Without Mark Turin this book would still be hovering in the realms of maybe and perhaps. So thank you Mark for your guidance and support which led me to Open Book Publishers where I have received only patience, kindness, and care.

My family in India have been unstinting in their love and belief in me: my uncle Ma Wat, my sister Lily, my aunts Nah Jean, Esther, Margaret and Rose, my cousins, nephews and nieces. I just cannot thank all of you enough especially those from whom I sought specific assistance—Alephi, Dee, Elvira, Joan, Linda, Quenda, Raphael, Sandra, Sarah, Sela, Shem and Taflyn. I remember too those who have gone on before. My father who believed in Soso Tham, Meina, my father’s siblings, my grandparents, maternal uncles, and great uncles. I still feel the sustaining strength of your love.

I am grateful to Madeline Tham, Kong Alvareen Dkhar and the descendants of U Soso Tham for their faith in me. I hope with all my heart that I have not disappointed you.

I owe a special debt to Bah So Khongsit who shared with me his knowledge of natural history and culture and my respects to Badap Pynnaw and his family, who reminded me that Khasis listen and remember. Kong Maia, thank you to you too for the long-distance help you gave a total stranger.

My school friends: Paromita Lahiri whose soul, deeply marked by her love for the Khasi and Jaiñtia hills, accompanied me on this journey and steadied my nerve. Deepa Majumdar who exhorted me to pursue this dream and Etta Syiem—our long friendship gives added meaning to ki sngi barim.

Here in Cambridge encouragement first came from Gina often fuelled by a glass of wine or two. Colleen, Jane, Gail and Gill—the warmth of your friendship has sustained me throughout encouraging me to keep going. Thank you too for sharing your love of beauty with me and for wanting to know about a green corner in northeast India. Susannah you entered my life at just the right time and showed me the way, and Glenn thank you for being there at the end. Sarah gentle spirit and friend of so many years, you graciously gave to me of your time and skills. And Ruth, to you I offer the birdsong of the Khasi Hills. Ros, Wendy, Habi, Beverly, Linda, Carly, Jenny and Deborah—all of you have carried me along and been happy for me.

Living in Cambridge has brought manifold blessings.

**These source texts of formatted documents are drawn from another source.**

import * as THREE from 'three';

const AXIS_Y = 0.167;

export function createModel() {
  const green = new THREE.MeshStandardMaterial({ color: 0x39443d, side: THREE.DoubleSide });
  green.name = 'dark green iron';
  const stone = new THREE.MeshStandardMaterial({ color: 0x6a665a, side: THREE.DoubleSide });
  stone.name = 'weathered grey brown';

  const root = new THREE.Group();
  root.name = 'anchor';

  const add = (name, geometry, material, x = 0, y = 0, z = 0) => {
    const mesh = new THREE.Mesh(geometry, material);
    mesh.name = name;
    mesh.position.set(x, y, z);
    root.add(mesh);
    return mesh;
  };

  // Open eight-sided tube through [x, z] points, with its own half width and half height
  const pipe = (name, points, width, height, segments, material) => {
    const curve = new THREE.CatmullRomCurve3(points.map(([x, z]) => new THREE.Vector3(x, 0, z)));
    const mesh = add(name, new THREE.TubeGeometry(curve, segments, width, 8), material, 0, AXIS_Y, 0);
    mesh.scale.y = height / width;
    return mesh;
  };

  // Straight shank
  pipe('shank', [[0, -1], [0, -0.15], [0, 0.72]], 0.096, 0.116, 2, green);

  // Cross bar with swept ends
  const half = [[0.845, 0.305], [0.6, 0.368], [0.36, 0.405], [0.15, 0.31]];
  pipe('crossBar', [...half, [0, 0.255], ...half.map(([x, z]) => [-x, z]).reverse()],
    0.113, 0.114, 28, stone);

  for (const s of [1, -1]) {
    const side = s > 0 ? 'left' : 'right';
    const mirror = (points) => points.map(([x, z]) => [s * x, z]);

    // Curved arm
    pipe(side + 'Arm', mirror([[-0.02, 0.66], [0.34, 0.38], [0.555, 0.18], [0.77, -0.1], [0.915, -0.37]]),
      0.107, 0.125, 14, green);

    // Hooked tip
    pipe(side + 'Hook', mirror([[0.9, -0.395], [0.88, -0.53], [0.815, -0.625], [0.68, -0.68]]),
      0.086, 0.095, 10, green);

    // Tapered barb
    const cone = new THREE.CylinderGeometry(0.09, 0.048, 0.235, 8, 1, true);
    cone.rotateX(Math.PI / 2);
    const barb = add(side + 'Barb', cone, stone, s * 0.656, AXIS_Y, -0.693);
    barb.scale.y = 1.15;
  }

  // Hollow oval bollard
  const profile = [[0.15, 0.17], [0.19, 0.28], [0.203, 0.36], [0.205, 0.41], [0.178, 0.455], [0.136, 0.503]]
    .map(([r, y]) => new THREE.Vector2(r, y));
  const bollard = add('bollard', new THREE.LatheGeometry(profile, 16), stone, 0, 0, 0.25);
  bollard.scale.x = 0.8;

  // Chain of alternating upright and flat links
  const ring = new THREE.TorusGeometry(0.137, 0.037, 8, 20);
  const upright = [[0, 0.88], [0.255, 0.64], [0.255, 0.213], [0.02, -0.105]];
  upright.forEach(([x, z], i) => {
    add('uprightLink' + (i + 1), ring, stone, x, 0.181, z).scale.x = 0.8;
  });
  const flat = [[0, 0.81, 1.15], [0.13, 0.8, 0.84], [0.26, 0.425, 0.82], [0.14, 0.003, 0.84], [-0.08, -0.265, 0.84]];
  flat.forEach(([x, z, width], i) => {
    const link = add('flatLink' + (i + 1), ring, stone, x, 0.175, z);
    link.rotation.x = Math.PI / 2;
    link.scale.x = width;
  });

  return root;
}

The writings of Robert Macfarlane have especially been a source of profound inspiration and encouraged me to walk the old ways again. This city with its interest in other cultures and the vibrant spirit of enquiry has had an undeniable impact on the way I see and write about the world around me. I found myself here.

And finally to my children—Angela and Tom: nga ieit ia phi—I love you.